# YOUR TASK
Using the records below, copy out exactly the line that contains "# Baggy trousers" and every line that follows it, up to and including the last, and no others.

# THE RECORDS
* * * * * * * * *

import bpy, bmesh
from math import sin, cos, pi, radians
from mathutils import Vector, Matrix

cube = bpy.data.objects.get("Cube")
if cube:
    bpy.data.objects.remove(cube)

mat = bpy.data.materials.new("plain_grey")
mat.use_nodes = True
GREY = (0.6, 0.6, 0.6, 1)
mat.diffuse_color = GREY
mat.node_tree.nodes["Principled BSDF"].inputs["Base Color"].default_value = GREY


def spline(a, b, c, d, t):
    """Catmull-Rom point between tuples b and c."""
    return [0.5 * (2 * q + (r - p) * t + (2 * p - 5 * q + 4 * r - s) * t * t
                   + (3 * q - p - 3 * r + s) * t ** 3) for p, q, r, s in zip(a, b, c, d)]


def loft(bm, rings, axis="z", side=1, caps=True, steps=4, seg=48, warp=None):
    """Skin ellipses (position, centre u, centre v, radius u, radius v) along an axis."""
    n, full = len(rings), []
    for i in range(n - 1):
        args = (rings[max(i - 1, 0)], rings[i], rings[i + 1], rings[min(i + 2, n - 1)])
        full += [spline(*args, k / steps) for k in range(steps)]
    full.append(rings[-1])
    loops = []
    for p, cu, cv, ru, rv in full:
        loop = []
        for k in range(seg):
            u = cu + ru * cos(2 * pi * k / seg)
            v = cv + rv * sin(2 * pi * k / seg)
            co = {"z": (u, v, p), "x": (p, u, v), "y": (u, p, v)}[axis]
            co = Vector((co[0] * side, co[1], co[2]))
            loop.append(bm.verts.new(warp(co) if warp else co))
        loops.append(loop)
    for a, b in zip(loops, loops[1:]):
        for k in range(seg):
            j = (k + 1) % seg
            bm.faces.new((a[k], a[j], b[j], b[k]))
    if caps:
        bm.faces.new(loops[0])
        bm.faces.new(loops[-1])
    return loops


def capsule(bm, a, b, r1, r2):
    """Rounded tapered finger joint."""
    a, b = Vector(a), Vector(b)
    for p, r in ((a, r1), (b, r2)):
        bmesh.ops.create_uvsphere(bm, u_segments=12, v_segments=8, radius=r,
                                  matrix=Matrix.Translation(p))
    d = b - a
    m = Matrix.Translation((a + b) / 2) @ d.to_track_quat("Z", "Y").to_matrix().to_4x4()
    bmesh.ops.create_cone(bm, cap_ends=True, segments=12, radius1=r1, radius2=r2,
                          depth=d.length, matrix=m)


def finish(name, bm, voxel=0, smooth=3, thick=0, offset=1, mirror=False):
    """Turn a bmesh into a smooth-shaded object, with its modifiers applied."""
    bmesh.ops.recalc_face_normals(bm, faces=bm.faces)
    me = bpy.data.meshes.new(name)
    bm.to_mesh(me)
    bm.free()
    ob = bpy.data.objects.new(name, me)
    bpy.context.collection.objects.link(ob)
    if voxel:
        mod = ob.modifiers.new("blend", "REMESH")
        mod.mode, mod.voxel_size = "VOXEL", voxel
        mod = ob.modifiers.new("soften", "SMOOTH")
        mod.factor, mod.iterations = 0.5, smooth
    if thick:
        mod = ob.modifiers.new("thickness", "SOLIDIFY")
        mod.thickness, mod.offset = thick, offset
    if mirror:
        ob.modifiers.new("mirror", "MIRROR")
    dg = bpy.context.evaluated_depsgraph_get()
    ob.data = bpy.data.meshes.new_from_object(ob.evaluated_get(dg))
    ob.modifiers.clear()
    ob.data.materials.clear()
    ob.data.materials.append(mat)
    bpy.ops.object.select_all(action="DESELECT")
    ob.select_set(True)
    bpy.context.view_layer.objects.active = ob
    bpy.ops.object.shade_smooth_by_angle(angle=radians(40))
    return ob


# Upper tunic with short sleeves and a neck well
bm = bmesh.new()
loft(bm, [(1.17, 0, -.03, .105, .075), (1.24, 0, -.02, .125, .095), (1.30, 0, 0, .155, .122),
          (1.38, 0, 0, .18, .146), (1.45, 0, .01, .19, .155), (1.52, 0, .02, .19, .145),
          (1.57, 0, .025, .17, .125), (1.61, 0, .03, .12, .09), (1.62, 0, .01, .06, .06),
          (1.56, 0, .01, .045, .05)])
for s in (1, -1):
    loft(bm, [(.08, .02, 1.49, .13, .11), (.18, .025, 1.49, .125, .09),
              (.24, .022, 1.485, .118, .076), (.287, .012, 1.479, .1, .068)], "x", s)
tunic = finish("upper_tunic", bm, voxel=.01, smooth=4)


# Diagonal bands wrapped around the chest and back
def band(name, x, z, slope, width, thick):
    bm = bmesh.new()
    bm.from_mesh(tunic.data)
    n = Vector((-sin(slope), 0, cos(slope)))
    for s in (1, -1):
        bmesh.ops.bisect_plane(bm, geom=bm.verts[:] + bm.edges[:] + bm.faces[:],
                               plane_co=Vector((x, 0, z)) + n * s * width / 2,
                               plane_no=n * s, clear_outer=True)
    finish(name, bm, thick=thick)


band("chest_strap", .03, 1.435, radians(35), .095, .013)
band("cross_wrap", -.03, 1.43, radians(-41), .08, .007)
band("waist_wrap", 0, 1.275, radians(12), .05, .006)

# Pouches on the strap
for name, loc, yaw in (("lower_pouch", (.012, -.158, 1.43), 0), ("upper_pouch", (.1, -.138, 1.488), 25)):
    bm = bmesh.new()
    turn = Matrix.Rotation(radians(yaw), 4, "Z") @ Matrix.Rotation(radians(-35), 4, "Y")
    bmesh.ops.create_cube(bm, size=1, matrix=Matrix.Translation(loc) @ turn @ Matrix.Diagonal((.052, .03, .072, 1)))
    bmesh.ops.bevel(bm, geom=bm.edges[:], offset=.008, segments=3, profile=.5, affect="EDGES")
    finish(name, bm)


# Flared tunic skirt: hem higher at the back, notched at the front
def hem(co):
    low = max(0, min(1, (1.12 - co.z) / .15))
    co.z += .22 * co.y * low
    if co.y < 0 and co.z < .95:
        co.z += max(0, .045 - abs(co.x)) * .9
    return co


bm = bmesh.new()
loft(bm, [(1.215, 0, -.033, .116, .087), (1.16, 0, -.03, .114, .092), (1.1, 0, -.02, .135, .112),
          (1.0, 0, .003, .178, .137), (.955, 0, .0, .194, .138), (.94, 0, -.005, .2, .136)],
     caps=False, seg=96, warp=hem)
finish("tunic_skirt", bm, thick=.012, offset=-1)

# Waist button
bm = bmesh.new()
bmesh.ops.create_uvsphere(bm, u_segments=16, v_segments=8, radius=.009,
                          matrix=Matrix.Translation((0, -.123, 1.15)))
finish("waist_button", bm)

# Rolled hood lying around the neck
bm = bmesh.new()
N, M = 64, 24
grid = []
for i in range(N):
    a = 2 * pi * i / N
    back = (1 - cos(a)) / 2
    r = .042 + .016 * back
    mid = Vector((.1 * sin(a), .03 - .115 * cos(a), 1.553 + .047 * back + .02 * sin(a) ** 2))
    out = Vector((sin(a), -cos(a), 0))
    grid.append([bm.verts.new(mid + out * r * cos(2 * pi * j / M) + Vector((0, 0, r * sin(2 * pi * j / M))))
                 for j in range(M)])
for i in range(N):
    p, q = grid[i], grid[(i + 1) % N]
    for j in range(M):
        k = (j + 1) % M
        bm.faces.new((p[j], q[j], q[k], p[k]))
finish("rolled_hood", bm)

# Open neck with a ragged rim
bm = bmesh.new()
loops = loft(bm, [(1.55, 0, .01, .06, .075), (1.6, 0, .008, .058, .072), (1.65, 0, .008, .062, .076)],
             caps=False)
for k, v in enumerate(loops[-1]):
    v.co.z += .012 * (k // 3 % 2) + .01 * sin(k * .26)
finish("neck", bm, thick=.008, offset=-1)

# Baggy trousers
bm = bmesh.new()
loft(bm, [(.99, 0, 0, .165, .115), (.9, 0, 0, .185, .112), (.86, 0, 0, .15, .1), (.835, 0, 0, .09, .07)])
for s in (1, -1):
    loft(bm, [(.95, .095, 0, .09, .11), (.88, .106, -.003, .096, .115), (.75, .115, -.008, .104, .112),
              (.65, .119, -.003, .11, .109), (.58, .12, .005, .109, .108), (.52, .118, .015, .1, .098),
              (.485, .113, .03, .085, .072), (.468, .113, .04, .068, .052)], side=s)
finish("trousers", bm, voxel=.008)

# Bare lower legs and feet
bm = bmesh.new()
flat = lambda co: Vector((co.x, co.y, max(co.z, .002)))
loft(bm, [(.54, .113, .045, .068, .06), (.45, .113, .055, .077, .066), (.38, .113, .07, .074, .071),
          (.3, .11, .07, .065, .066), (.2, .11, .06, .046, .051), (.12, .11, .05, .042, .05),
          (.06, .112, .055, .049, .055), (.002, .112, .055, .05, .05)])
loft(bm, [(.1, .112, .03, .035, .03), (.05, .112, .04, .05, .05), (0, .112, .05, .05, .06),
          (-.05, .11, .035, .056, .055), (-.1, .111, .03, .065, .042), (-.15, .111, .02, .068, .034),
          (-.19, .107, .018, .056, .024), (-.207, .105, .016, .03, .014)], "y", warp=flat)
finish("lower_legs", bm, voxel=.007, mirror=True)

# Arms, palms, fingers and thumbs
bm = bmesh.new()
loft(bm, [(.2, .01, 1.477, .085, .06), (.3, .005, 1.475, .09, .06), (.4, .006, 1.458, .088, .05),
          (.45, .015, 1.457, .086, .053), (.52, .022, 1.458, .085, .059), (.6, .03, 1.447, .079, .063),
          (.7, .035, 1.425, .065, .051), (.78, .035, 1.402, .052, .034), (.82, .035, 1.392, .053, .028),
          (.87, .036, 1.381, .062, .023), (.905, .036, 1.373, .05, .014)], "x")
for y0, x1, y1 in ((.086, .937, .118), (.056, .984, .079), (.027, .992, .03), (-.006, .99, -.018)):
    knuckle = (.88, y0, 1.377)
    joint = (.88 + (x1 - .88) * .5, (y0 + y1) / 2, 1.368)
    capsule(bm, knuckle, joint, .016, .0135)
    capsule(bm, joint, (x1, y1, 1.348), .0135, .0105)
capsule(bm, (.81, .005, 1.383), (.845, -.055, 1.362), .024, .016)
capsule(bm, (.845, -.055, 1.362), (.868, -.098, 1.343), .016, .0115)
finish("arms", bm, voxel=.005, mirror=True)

* * * * * * * * *

# SOLUTION TO THIS EXERCISE
# Baggy trousers
bm = bmesh.new()
loft(bm, [(.99, 0, 0, .165, .115), (.9, 0, 0, .185, .112), (.86, 0, 0, .15, .1), (.835, 0, 0, .09, .07)])
for s in (1, -1):
    loft(bm, [(.95, .095, 0, .09, .11), (.88, .106, -.003, .096, .115), (.75, .115, -.008, .104, .112),
              (.65, .119, -.003, .11, .109), (.58, .12, .005, .109, .108), (.52, .118, .015, .1, .098),
              (.485, .113, .03, .085, .072), (.468, .113, .04, .068, .052)], side=s)
finish("trousers", bm, voxel=.008)

# Bare lower legs and feet
bm = bmesh.new()
flat = lambda co: Vector((co.x, co.y, max(co.z, .002)))
loft(bm, [(.54, .113, .045, .068, .06), (.45, .113, .055, .077, .066), (.38, .113, .07, .074, .071),
          (.3, .11, .07, .065, .066), (.2, .11, .06, .046, .051), (.12, .11, .05, .042, .05),
          (.06, .112, .055, .049, .055), (.002, .112, .055, .05, .05)])
loft(bm, [(.1, .112, .03, .035, .03), (.05, .112, .04, .05, .05), (0, .112, .05, .05, .06),
          (-.05, .11, .035, .056, .055), (-.1, .111, .03, .065, .042), (-.15, .111, .02, .068, .034),
          (-.19, .107, .018, .056, .024), (-.207, .105, .016, .03, .014)], "y", warp=flat)
finish("lower_legs", bm, voxel=.007, mirror=True)

# Arms, palms, fingers and thumbs
bm = bmesh.new()
loft(bm, [(.2, .01, 1.477, .085, .06), (.3, .005, 1.475, .09, .06), (.4, .006, 1.458, .088, .05),
          (.45, .015, 1.457, .086, .053), (.52, .022, 1.458, .085, .059), (.6, .03, 1.447, .079, .063),
          (.7, .035, 1.425, .065, .051), (.78, .035, 1.402, .052, .034), (.82, .035, 1.392, .053, .028),
          (.87, .036, 1.381, .062, .023), (.905, .036, 1.373, .05, .014)], "x")
for y0, x1, y1 in ((.086, .937, .118), (.056, .984, .079), (.027, .992, .03), (-.006, .99, -.018)):
    knuckle = (.88, y0, 1.377)
    joint = (.88 + (x1 - .88) * .5, (y0 + y1) / 2, 1.368)
    capsule(bm, knuckle, joint, .016, .0135)
    capsule(bm, joint, (x1, y1, 1.348), .0135, .0105)
capsule(bm, (.81, .005, 1.383), (.845, -.055, 1.362), .024, .016)
capsule(bm, (.845, -.055, 1.362), (.868, -.098, 1.343), .016, .0115)
finish("arms", bm, voxel=.005, mirror=True)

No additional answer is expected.